The second report, which deals with the attempted capture of Gallipoli, includes some pointed remarks about military command. In particular, it expresses dissatisfaction at the performance of Sir Ian Hamilton, the overall commander, on grounds both of over-optimism and a failure to press home demands for reinforcements of men and weapons. But these comments hardly tackle the crucial issue. Was the action doomed from the start, or was it a hopeful endeavour that went wrong? Some of the adverse comments suggest the former; others hint that with more responsible decision-making, better deployment of resources, or a higher quality of command, there might have been a happier outcome. The Commissioners failed to decide.
Even less satisfactory than the reports themselves is their presentation in this new edition. The items in this series of ‘Uncovered Editions’ appear to have been assembled at random. What common thread could possibly run through a set including the Siege of Kars in 1855, the pronouncements of a judge in 1895 concerning an upper-class swindler, the British invasion of Tibet in 1904, General Eisenhower’s survey of his campaigns of 1944-45, the Profumo affair of the 1960s, and a 1979 House of Lords debate on UFOs?
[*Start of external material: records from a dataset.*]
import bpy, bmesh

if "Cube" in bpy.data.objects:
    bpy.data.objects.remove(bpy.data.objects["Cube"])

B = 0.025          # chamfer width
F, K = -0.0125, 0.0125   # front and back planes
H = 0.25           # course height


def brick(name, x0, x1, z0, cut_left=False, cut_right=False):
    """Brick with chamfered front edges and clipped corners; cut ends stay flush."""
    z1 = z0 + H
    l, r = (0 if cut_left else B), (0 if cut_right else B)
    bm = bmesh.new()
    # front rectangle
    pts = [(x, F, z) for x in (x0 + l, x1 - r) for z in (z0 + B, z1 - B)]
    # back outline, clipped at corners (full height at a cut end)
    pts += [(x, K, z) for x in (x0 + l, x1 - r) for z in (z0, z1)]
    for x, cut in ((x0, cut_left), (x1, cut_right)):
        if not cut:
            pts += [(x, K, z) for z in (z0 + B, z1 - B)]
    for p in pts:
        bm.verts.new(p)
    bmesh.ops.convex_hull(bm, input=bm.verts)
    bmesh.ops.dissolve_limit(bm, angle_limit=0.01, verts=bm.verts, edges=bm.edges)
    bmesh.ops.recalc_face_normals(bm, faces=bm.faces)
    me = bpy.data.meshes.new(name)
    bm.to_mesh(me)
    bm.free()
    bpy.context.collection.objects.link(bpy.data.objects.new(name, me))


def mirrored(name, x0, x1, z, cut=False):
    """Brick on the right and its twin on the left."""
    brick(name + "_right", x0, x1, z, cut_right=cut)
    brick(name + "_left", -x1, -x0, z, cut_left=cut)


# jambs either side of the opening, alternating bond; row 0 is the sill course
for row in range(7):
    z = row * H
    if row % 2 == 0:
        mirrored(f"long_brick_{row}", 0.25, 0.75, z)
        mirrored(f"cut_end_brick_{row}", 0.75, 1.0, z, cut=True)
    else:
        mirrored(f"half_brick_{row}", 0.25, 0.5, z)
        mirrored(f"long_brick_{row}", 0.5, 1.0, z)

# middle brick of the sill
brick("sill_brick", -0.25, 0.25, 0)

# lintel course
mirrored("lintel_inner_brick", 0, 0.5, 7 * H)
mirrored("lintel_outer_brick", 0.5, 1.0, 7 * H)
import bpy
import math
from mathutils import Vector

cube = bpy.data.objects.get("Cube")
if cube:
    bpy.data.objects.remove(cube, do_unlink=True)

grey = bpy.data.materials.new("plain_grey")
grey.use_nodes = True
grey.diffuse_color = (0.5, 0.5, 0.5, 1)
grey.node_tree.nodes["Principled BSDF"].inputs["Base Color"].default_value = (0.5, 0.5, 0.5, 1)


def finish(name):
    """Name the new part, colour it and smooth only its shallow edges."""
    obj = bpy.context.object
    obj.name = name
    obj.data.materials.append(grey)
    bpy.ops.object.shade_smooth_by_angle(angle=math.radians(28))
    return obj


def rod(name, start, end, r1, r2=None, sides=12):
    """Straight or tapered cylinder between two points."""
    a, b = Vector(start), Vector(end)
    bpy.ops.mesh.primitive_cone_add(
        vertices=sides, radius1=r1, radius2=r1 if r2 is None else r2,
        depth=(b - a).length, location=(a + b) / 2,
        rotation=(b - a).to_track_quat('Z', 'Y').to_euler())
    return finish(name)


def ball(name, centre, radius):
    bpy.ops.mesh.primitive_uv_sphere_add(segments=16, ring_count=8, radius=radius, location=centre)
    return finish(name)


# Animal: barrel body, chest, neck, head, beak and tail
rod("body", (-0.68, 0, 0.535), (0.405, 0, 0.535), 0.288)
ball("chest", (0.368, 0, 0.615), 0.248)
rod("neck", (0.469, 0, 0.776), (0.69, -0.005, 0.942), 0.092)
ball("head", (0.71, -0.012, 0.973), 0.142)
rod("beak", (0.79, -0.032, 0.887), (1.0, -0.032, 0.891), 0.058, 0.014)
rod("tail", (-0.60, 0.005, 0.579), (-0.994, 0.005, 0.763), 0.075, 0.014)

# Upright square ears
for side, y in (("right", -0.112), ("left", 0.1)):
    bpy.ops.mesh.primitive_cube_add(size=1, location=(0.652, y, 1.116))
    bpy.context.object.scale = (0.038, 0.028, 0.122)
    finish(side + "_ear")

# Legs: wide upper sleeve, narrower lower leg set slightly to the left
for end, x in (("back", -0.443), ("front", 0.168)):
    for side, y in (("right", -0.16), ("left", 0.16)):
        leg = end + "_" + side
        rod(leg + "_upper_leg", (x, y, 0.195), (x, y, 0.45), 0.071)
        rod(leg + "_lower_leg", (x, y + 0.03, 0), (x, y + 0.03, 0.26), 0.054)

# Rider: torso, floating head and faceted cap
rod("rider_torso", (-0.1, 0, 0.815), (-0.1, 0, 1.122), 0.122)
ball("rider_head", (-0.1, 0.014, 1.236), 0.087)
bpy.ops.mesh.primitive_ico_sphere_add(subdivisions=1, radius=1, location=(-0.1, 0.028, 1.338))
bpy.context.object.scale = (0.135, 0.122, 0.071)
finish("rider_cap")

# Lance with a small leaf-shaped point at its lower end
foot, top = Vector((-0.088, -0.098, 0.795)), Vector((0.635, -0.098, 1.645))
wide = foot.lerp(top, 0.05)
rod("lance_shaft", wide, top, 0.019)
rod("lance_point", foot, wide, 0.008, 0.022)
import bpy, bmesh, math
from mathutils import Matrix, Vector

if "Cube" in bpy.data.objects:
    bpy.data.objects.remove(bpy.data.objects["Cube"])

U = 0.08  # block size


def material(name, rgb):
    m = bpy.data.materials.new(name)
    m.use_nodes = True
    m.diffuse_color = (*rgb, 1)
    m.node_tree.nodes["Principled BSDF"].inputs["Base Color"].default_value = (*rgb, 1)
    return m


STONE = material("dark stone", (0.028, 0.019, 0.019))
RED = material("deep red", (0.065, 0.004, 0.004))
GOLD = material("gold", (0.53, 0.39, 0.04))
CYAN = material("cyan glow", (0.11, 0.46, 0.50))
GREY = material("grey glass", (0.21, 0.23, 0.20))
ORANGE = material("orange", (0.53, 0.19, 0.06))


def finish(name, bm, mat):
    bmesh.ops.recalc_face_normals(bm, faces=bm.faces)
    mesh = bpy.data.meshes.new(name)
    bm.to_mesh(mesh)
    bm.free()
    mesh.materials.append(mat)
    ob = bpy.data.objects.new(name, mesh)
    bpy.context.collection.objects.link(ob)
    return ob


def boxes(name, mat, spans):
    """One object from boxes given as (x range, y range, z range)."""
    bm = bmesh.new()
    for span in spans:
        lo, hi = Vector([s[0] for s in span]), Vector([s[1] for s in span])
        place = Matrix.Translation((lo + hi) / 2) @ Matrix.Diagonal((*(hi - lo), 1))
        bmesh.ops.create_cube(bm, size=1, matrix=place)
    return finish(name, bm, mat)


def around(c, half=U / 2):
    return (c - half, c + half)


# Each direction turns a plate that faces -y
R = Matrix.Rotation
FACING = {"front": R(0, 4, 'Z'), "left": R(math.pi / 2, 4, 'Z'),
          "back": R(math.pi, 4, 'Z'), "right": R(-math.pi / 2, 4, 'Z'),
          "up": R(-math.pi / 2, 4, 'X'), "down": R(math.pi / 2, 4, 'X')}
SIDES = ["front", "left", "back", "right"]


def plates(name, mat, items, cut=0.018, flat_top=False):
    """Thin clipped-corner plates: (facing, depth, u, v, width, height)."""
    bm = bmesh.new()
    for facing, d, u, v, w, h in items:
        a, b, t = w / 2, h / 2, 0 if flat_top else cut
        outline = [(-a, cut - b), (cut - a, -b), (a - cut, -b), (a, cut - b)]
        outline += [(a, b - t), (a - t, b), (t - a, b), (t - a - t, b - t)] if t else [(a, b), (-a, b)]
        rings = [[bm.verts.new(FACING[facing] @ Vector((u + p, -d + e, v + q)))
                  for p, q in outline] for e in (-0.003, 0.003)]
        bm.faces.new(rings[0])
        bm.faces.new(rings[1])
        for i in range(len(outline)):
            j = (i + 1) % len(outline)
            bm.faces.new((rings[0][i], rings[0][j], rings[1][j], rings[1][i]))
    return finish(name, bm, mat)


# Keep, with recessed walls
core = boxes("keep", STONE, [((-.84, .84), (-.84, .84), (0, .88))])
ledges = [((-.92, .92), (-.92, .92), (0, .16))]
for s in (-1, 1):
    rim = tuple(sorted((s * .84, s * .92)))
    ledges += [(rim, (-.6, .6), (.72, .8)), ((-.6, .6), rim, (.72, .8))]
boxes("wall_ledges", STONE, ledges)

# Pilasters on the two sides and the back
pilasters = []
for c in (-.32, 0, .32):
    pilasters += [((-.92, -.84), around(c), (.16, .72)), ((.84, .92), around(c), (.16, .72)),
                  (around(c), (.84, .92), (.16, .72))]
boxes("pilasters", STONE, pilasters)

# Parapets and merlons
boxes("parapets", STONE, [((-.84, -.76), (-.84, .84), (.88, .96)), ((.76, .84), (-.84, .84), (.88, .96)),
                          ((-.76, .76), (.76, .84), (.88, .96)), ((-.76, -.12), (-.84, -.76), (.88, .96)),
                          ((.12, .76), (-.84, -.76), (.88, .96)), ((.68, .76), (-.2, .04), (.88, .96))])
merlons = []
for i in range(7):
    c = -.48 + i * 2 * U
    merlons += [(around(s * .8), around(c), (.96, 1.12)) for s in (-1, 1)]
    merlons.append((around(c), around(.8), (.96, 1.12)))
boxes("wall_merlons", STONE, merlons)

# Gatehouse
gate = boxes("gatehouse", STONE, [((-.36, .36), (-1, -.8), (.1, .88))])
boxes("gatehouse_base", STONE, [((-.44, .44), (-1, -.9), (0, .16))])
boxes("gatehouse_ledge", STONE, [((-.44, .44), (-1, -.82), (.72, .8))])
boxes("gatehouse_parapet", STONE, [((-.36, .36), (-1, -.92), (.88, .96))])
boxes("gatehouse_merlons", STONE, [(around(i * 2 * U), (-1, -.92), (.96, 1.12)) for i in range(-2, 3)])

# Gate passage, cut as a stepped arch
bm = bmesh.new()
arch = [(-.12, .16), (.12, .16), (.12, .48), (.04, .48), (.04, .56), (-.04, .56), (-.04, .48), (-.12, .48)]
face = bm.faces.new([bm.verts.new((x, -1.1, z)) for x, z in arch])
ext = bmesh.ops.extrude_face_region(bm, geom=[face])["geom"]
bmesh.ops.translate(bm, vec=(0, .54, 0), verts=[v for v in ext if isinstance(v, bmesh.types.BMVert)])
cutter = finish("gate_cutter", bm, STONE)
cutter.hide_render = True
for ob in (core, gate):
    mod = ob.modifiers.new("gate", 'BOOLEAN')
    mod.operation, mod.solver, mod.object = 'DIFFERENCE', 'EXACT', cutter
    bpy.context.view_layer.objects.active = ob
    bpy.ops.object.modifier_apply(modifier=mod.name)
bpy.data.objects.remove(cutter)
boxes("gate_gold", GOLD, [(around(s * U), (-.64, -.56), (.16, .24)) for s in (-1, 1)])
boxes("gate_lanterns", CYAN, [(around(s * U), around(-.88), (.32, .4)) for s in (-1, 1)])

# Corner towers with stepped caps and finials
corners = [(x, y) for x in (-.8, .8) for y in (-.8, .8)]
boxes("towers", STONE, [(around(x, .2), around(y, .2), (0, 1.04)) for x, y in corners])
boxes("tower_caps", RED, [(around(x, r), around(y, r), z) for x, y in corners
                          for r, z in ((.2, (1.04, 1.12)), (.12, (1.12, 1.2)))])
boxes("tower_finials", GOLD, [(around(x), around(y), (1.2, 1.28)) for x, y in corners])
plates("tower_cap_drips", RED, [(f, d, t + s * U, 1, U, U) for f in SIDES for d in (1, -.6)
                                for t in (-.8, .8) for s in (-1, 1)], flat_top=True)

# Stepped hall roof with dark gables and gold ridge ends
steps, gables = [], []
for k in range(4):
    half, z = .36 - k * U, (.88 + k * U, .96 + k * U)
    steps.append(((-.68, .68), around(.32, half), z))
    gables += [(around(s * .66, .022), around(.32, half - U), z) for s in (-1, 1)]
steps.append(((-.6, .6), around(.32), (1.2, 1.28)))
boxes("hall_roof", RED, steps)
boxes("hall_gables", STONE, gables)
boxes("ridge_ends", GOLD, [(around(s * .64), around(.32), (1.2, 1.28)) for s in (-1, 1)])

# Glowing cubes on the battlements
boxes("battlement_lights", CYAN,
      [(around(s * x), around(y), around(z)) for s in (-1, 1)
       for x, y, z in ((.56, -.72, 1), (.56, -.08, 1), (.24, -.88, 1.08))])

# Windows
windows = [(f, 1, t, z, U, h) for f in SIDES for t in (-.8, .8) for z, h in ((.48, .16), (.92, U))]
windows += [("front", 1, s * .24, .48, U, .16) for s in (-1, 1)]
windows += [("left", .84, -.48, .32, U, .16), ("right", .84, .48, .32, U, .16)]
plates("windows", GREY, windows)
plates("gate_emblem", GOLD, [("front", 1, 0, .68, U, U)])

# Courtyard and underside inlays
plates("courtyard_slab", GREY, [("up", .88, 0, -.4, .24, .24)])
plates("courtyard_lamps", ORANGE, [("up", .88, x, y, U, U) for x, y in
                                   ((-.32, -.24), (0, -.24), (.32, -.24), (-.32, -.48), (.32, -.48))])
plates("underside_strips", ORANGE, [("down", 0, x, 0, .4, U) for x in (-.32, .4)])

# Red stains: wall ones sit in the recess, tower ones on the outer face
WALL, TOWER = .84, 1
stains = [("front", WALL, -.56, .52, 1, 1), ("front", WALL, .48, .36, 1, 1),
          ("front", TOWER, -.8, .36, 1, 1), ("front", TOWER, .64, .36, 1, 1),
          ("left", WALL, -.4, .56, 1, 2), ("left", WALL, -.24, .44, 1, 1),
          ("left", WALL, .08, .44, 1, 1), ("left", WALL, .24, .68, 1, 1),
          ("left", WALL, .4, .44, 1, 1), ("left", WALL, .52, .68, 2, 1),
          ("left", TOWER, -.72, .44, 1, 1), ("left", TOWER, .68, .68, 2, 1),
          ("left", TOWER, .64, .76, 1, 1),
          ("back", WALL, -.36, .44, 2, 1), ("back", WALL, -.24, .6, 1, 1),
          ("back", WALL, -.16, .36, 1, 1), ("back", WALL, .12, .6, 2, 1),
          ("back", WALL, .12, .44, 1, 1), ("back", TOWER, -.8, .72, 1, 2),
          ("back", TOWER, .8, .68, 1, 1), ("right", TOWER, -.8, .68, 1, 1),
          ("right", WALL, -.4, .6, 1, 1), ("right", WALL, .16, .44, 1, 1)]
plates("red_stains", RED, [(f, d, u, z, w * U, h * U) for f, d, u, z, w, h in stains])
More important, if original documents are to be of any real value, they need to be presented with scholarly introductions. Historical documents do not speak for themselves: we need to know about the circumstances of their production, the events with which they deal, and the identities and qualifications of those who wrote them. The first of the volumes discussed here has no introduction of any sort and the second only a single page of observations (some of questionable accuracy). We are told nothing about the circumstances in which the Dardanelles Commission was set up, or (apart from their names) about the individual Commissioners. (To say that they appear an obscure bunch, whose qualifications are far from self-explanatory, would be an understatement.) This means that the reader is deprived of information essential to judging the value of these reports. One example will suffice. It has been known for at least thirty years that two of the principal witnesses before the Commission, Churchill and Fisher, colluded as to the evidence they would present. The reader would guess nothing of this from these unsatisfying publications.